• INPUT

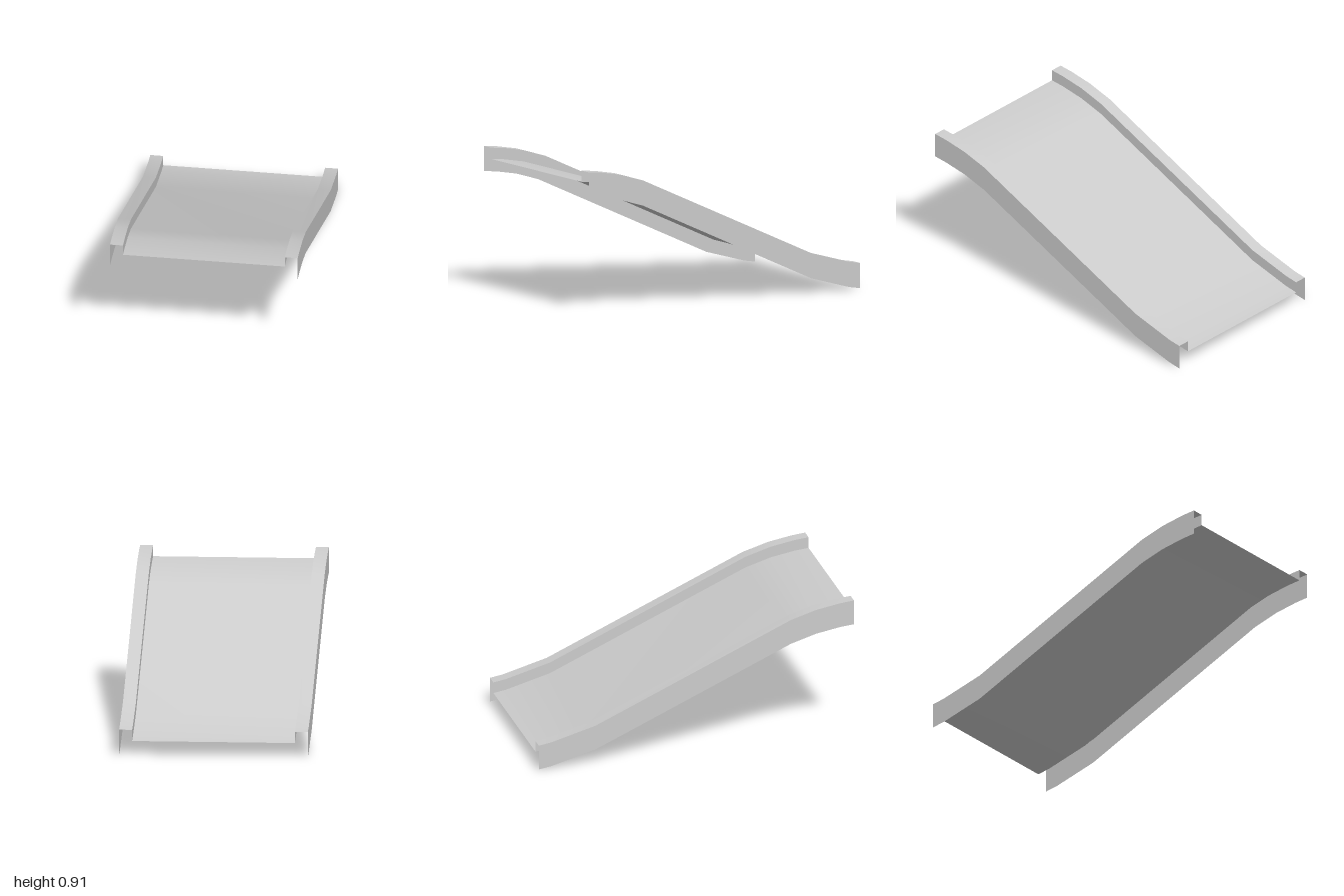
import * as THREE from 'three';

// Slope of the rail tops as [z, y], from the high front end to the low back end
const path = [[1, 0.91], [0.91, 0.9], [0.76, 0.872], [0.6, 0.822], [-0.64, 0.252], [-0.92, 0.171], [-1, 0.157]];

const material = new THREE.MeshStandardMaterial({ color: 0xcccccc, side: THREE.DoubleSide });

// Sweeps one straight edge of the cross-section, a to b as [x, y offset], down the slope
function strip(name, a, b) {
  const positions = [], indices = [];
  path.forEach(([z, y], i) => {
    positions.push(a[0], y + a[1], z, b[0], y + b[1], z);
    if (i > 0) {
      const k = 2 * (i - 1);
      indices.push(k, k + 1, k + 2, k + 1, k + 3, k + 2);
    }
  });
  const geometry = new THREE.BufferGeometry();
  geometry.setAttribute('position', new THREE.Float32BufferAttribute(positions, 3));
  geometry.setIndex(indices);
  geometry.computeVertexNormals();
  const mesh = new THREE.Mesh(geometry, material);
  mesh.name = name;
  return mesh;
}

export function createModel() {
  const group = new THREE.Group();
  group.name = 'slide';

  // Open sheet cross-section, running from the right side to the left
  const half = [[-0.58, -0.157], [-0.58, 0], [-0.5, 0], [-0.5, -0.07]];
  const profile = [...half, ...half.map(([x, y]) => [-x, y]).reverse()];
  const names = [
    'rightOuterWall', 'rightRailTop', 'rightInnerWall',
    'slideDeck',
    'leftInnerWall', 'leftRailTop', 'leftOuterWall',
  ];
  names.forEach((name, i) => group.add(strip(name, profile[i], profile[i + 1])));
  return group;
}
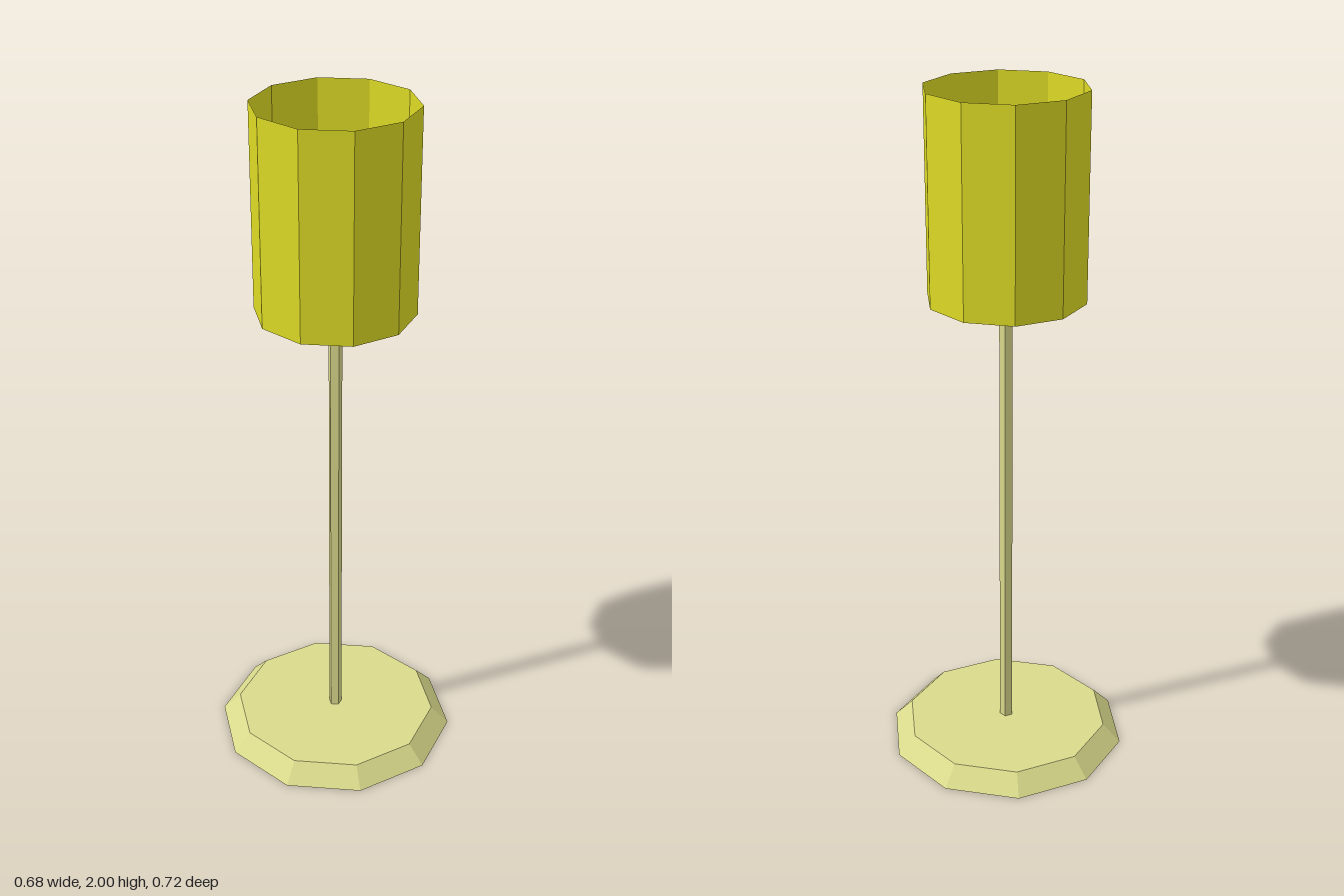
import * as THREE from 'three';

const mat = (name, color, extra = {}) => {
  const m = new THREE.MeshStandardMaterial({ color, flatShading: true, ...extra });
  m.name = name;
  return m;
};

export function createModel() {
  const group = new THREE.Group();
  const cream = mat('cream metal', 0xdada8c);
  const yellow = mat('yellow shade', 0xdedb25, { side: THREE.DoubleSide });
  const green = mat('pale green bulb', 0xb9d880);

  const add = (name, geometry, material, y = 0) => {
    const mesh = new THREE.Mesh(geometry, material);
    mesh.name = name;
    mesh.position.y = y;
    group.add(mesh);
    return mesh;
  };

  // Ten-sided bevelled foot
  add('base', new THREE.CylinderGeometry(0.305, 0.358, 0.055, 10), cream, 0.0275);

  // Five-sided pole, one corner towards -x
  add('pole', new THREE.CylinderGeometry(0.02, 0.02, 1.52, 5, 1, false, -Math.PI / 2), cream, 0.055 + 0.76);

  // Faceted bulb on top of the pole
  const profile = [[0, 1.56], [0.03, 1.56], [0.073, 1.65], [0.062, 1.68], [0.018, 1.75], [0, 1.75]]
    .map(([r, y]) => new THREE.Vector2(r, y));
  add('bulb', new THREE.LatheGeometry(profile, 5, -Math.PI / 2), green);

  // Open ten-sided shade
  add('shade', new THREE.CylinderGeometry(0.225, 0.225, 0.58, 10, 1, true), yellow, 1.71);

  // Five spokes holding the shade
  for (let i = 0; i < 5; i++) {
    const spoke = new THREE.BoxGeometry(0.213, 0.03, 0.03);
    spoke.translate(0.1065, 0, 0);
    add('spoke' + (i + 1), spoke, cream, 1.437).rotation.y = (i * Math.PI * 2) / 5;
  }

  return group;
}
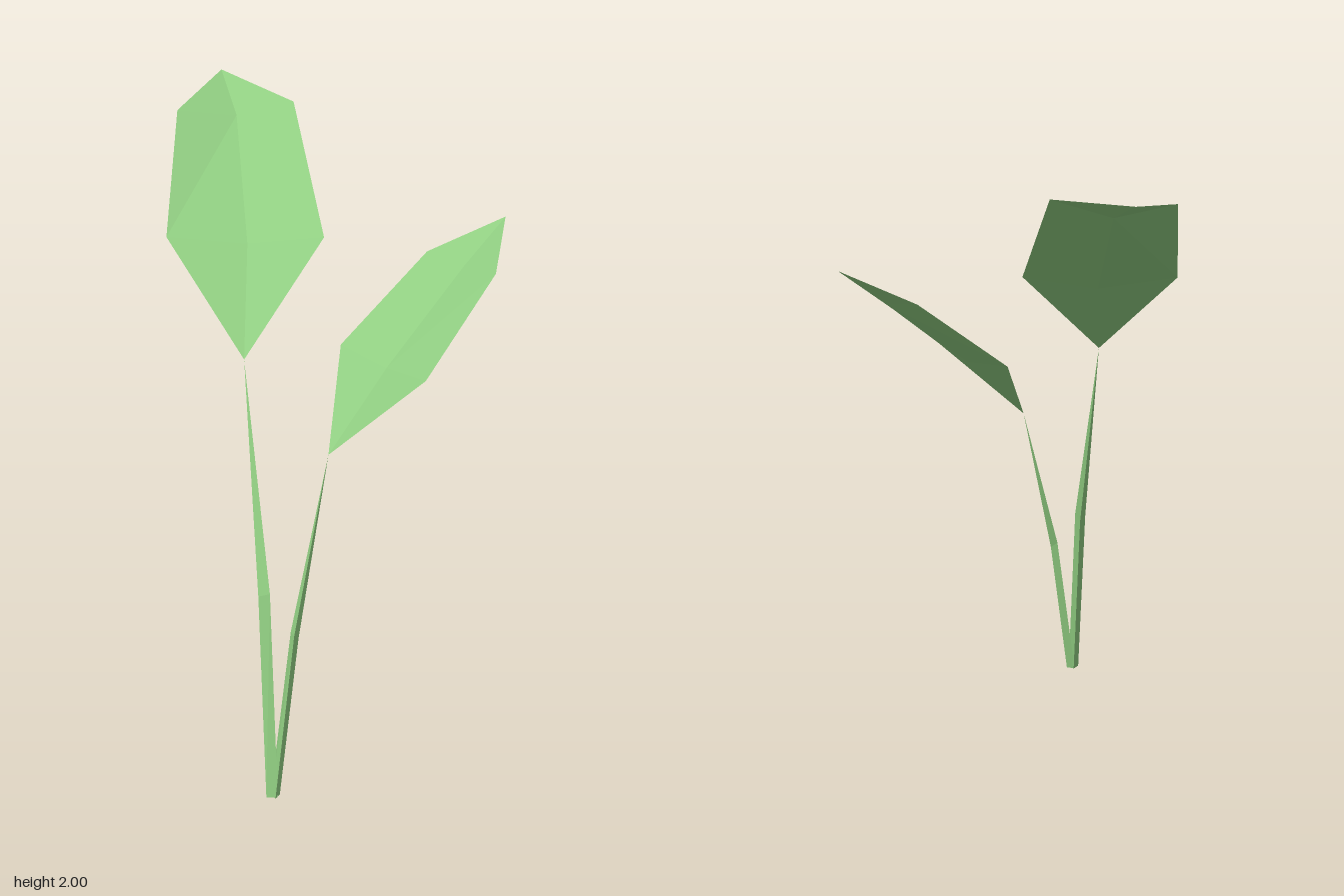
import * as THREE from 'three';

const leafGreen = new THREE.MeshStandardMaterial({ color: 0x90cd81, flatShading: true, side: THREE.DoubleSide });
leafGreen.name = 'leaf green';

// Faceted mesh from triangles given as lists of three points
function facetMesh(name, triangles) {
  const geometry = new THREE.BufferGeometry();
  geometry.setAttribute('position', new THREE.Float32BufferAttribute(triangles.flat(2), 3));
  geometry.computeVertexNormals();
  const mesh = new THREE.Mesh(geometry, leafGreen);
  mesh.name = name;
  return mesh;
}

// Leaf blade folded along its midrib: rows of [left, rib, right] between base and tip
function leaf(name, base, rows, tip) {
  const sections = [[base, base, base], ...rows, [tip, tip, tip]];
  const triangles = [];
  for (let i = 0; i < sections.length - 1; i++) {
    const low = sections[i], high = sections[i + 1];
    for (let j = 0; j < 2; j++) {
      if (low[j] !== low[j + 1]) triangles.push([low[j], low[j + 1], high[j + 1]]);
      if (high[j] !== high[j + 1]) triangles.push([low[j], high[j + 1], high[j]]);
    }
  }
  return facetMesh(name, triangles);
}

// Three-sided stem: foot ring, bend ring, then a point where the leaf starts
function stem(name, foot, bend, top) {
  const triangles = [[foot[0], foot[2], foot[1]]];
  for (let i = 0; i < 3; i++) {
    const k = (i + 1) % 3;
    triangles.push([foot[i], foot[k], bend[k]], [foot[i], bend[k], bend[i]], [bend[i], bend[k], top]);
  }
  return facetMesh(name, triangles);
}

export function createModel() {
  const sprout = new THREE.Group();
  sprout.name = 'sprout';

  // Tall shoot leaning to the model's right
  const tallTop = [0.12, 1.325, 0.3];
  const tallShoot = new THREE.Group();
  tallShoot.name = 'tallShoot';
  tallShoot.add(
    stem('tallStem',
      [[0.41, 0, 0.515], [0.435, 0, 0.49], [0.405, 0, 0.485]],
      [[0.31, 0.64, 0.442], [0.338, 0.65, 0.42], [0.305, 0.63, 0.41]],
      tallTop),
    leaf('largeLeaf', tallTop, [
      [[-0.24, 1.63, 0.27], [-0.075, 1.6, 0.08], [0.12, 1.63, -0.06]],
      [[-0.48, 1.94, 0.02 - 0.04], [-0.38, 1.91, -0.19], [-0.23, 1.96, -0.3]],
    ], [-0.61, 2, -0.355]));

  // Short shoot leaning backwards
  const shortTop = [0.385, 1.06, 0.21];
  const shortShoot = new THREE.Group();
  shortShoot.name = 'shortShoot';
  shortShoot.add(
    stem('shortStem',
      [[0.405, 0, 0.49], [0.435, 0, 0.5], [0.43, 0, 0.475]],
      [[0.397, 0.53, 0.39], [0.425, 0.53, 0.405], [0.42, 0.51, 0.38]],
      shortTop),
    leaf('smallLeaf', shortTop, [
      [[0.22, 1.31, 0.03 - 0.06], [0.415, 1.285, -0.02], [0.605, 1.305, 0.025]],
      [[0.305, 1.56, -0.34], [0.445, 1.54, -0.35], [0.602, 1.56, -0.305]],
    ], [0.475, 1.67, -0.515]));

  sprout.add(tallShoot, shortShoot);
  return sprout;
}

• REQUIRED ACTION
Find where the line with "[bend[i], bend[k], top]);" sits in the material above, then copy exactly from it through the line with "the model's right". Add no other line.

• TASK OUTPUT
    triangles.push([foot[i], foot[k], bend[k]], [foot[i], bend[k], bend[i]], [bend[i], bend[k], top]);
  }
  return facetMesh(name, triangles);
}

export function createModel() {
  const sprout = new THREE.Group();
  sprout.name = 'sprout';

  // Tall shoot leaning to the model's right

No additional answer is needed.